'His Mind and His Hustle'
Outside Jackson City Hall on May 1, two days after Taylor was killed, two to three dozen people arrived outside the government building, some across the street from it, others shyly hanging back near the sidewalk.
City hall employees came to the door, pressing their foreheads against the glass window, peering out in confusion. People had gotten word to gather in front of the building that afternoon at 1 p.m. in honor of Lil Lonnie, but nobody emerged as the organizer.
Mayor Lumumba walked by and told reporters that someone asked for a podium, and that's why the City's official mobile dais stood at the base of the stairs. Lumumba went out to shake hands with some of the young people before he made some remarks, beginning with a moment of silence for Lil Lonnie and all the individuals who had lost their lives in the past days, months and year in Jackson.
"I'd like to express my gratitude for each and everyone of you young people being here today to address the issue of violence in our city," the mayor said following the brief silence. He talked about the need for collective effort to address crime, and the inability for the City to "out-police" crime, as he often says.
"I want to make it clear how proud I am of each and every one of you that you would show your face today in order to express your concern about the violence going on in Jackson," he said. "So I ask that you leave from this gathering even more on the issue of crime because you can hold people accountable much more than a police force, much more than the City itself can hold people accountable."

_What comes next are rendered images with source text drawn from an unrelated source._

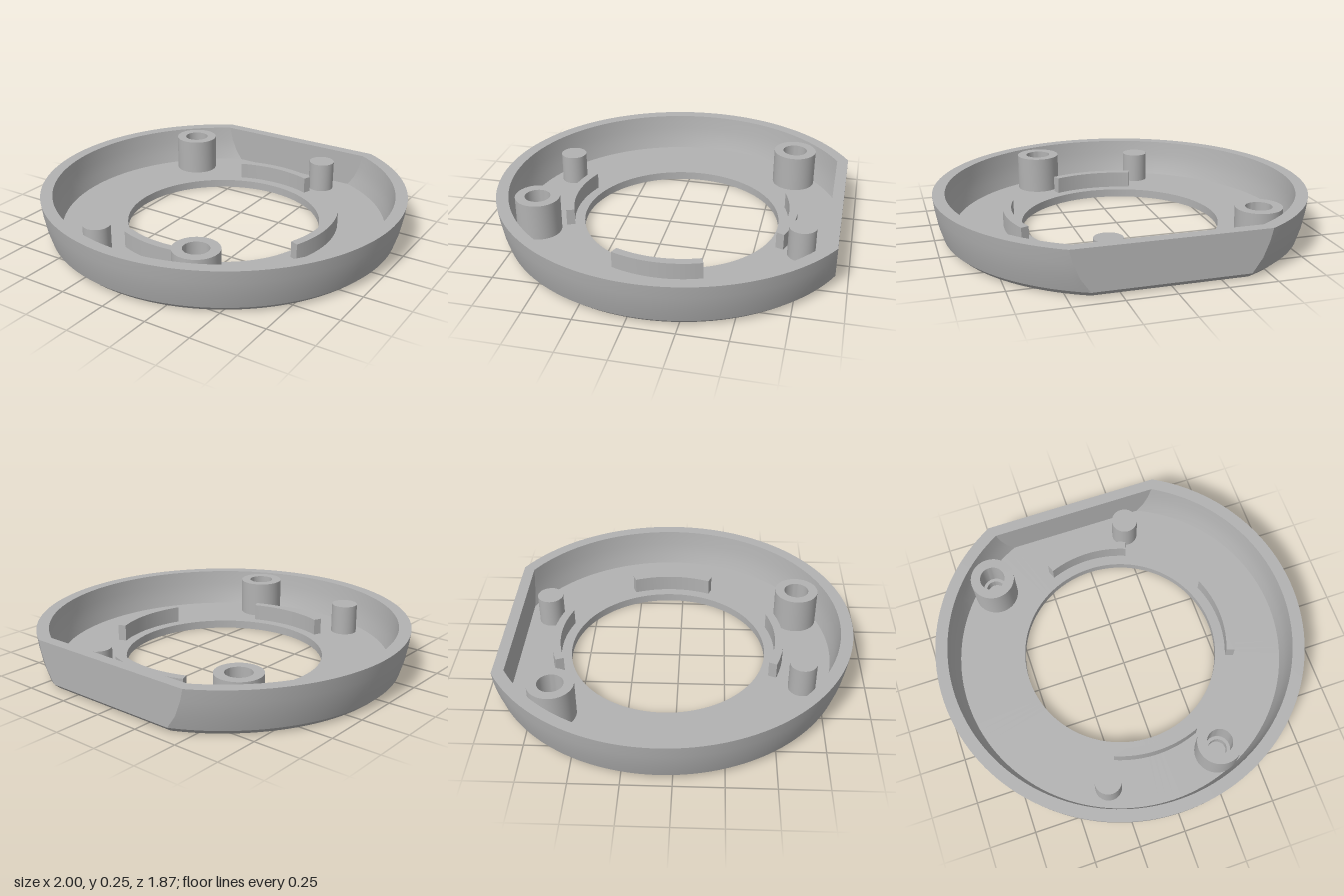
import * as THREE from 'three';
import { toCreasedNormals } from 'three/addons/utils/BufferGeometryUtils.js';

const CZ = -0.065;      // centre of the round outline
const FLOOR = 0.045;    // top of the floor plate
const RIM = 0.245;

// Closed section of the ring: [radius, distance of the rear flat (0 = none), height]
const SECTION = [
  [0.535, 0, 0], [0.535, 0, FLOOR],                                        // centre opening
  [0.895, 0.81, FLOOR], [0.912, 0.81, 0.1], [0.926, 0.81, 0.17], [0.935, 0.81, RIM], // inner wall
  [1, 0.87, RIM], [0.992, 0.87, 0.18], [0.977, 0.87, 0.1], [0.955, 0.87, 0.027],     // outer wall
  [0.925, 0.84, 0],                                                        // bottom chamfer
  [0.735, 0, 0], [0.735, 0, 0.02], [0.712, 0, 0.02], [0.712, 0, 0],        // groove underneath
];

// One level of the shell: a long arc, then the rear flat (or the rest of the circle)
function ringPoints([r, flat, y], arcSteps = 120, flatSteps = 20) {
  const corner = flat ? Math.acos(flat / r) : 0.5;
  const pts = [];
  for (let i = 0; i < arcSteps; i++) {
    const t = corner + (2 * Math.PI - 2 * corner) * i / arcSteps;
    pts.push([r * Math.sin(t), y, CZ - r * Math.cos(t)]);
  }
  for (let i = 0; i < flatSteps; i++) {
    const t = -corner + 2 * corner * i / flatSteps;
    if (flat) pts.push([r * Math.sin(corner) * (2 * i / flatSteps - 1), y, CZ - flat]);
    else pts.push([r * Math.sin(t), y, CZ - r * Math.cos(t)]);
  }
  return pts;
}

function shellGeometry() {
  const rings = SECTION.map((s) => ringPoints(s));
  const n = rings[0].length;
  const pos = [];
  rings.forEach((ring, i) => {
    const next = rings[(i + 1) % rings.length];
    for (let j = 0; j < n; j++) {
      const k = (j + 1) % n;
      pos.push(...ring[j], ...ring[k], ...next[k], ...ring[j], ...next[k], ...next[j]);
    }
  });
  const g = new THREE.BufferGeometry();
  g.setAttribute('position', new THREE.Float32BufferAttribute(pos, 3));
  return toCreasedNormals(g, 0.35);
}

// Curved locating rib around the opening
function ribGeometry(angle) {
  const half = 0.38;
  const shape = new THREE.Shape();
  shape.absarc(0, 0, 0.635, angle - half, angle + half, false);
  shape.absarc(0, 0, 0.59, angle + half, angle - half, true);
  shape.closePath();
  const g = new THREE.ExtrudeGeometry(shape, { depth: 0.1, bevelEnabled: false, curveSegments: 24 });
  g.rotateX(-Math.PI / 2);
  return toCreasedNormals(g, 0.35);
}

// Screw boss with a stepped blind hole
function bossGeometry() {
  const profile = [[0.12, 0.03], [0.12, RIM], [0.068, RIM], [0.068, 0.1], [0.05, 0.1], [0.05, 0.05], [0, 0.05]];
  const g = new THREE.LatheGeometry(profile.map((p) => new THREE.Vector2(...p)), 48);
  return toCreasedNormals(g, 0.5);
}

export function createModel() {
  const model = new THREE.Group();
  model.name = 'housingRing';
  const grey = new THREE.MeshStandardMaterial({ color: 0xb2b2b2 });
  grey.name = 'grey';

  const add = (name, geometry, x = 0, y = 0, z = 0) => {
    const mesh = new THREE.Mesh(geometry, grey);
    mesh.name = name;
    mesh.position.set(x, y, z);
    model.add(mesh);
  };

  add('shell', shellGeometry());

  const ribs = { leftRib: 0, backRib: Math.PI / 2, frontRib: -Math.PI / 2 };
  for (const [name, angle] of Object.entries(ribs)) add(name, ribGeometry(angle), 0, FLOOR - 0.01, CZ);

  const boss = bossGeometry();
  add('backScrewBoss', boss, -0.56, 0, -0.625);
  add('frontScrewBoss', boss, 0.305, 0, 0.655);

  // Plain locating pegs
  const pegTop = 0.21, pegBase = 0.03;
  const peg = new THREE.CylinderGeometry(0.072, 0.072, pegTop - pegBase, 40);
  add('backPeg', peg, 0.26, (pegTop + pegBase) / 2, -0.75);
  add('frontPeg', peg, -0.31, (pegTop + pegBase) / 2, 0.655);

  return model;
}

Lumumba told the crowd to demand that people have sanctity and respect for life, and emphasized the importance of recognizing that young people in Jackson suffer from problems like Post Traumatic Stress Disorder.
When the mayor left for another engagement, a City worker wheeled the podium away.
In a way, the press conference without a leader served as a larger representation of a City lost for next steps in how to recover from losing Taylor, as well as the violent homicides that took place in the time after he passed.
Lee Vance III, son of former police chief Lee Vance, owns Josephine's Kitchen not far from where Taylor's funeral was held. He spoke after the mayor using a microphone attached to the local radio station 97.7's speakers they had set up in the grass outside.
"It's about the City as whole, man, and us being tired of not being safe in our own City," Vance said. "You can't celebrate nowhere without looking over your shoulder. You can't even buy yourself nice things before folks getting jealous. Jealousy is a real, real, real disease." He added that he believes that Jackson is strong enough to come together.
Robert Walker, a radio personality who goes by "Mista Maine" on 97.7, said that he did one of the first interviews with Taylor.
"He was so young, but his mind and his hustle about himself, his motivation about himself was unmatched," Walker told the Jackson Free Press. "That's why a lot of people seen that and got behind him, and a lot of kids got behind him especially from where he's coming from. Coming up like that having an education, he pretty much defeated all the odds of being a black child, and it showed."
Walker admired that Taylor did not "cheat the grind," and acted as an example to kids who think that things come easy and fast. He said he found out via Instagram and text messages that Taylor had passed and, as he scrolled, he said it sunk in just how young he was, Walker said.
Then Walker reflected on the damage Taylor's death did for Jackson's young people.
"Knowing how many kids he touched ... what are they going to feel like? Who are they going to look up to now? What other artists out there are doing it the way he's doing it, the right way? It's kind of like a lost hope for the kids. They're looking lost more than anybody right now because that was their hometown hero died, got killed and taken away from (them)."
Email city reporter Ko Bragg at [email protected] and read about violence causes and potential solutions at
jfp.ms/preventingviolence. Twitter: @keaux_.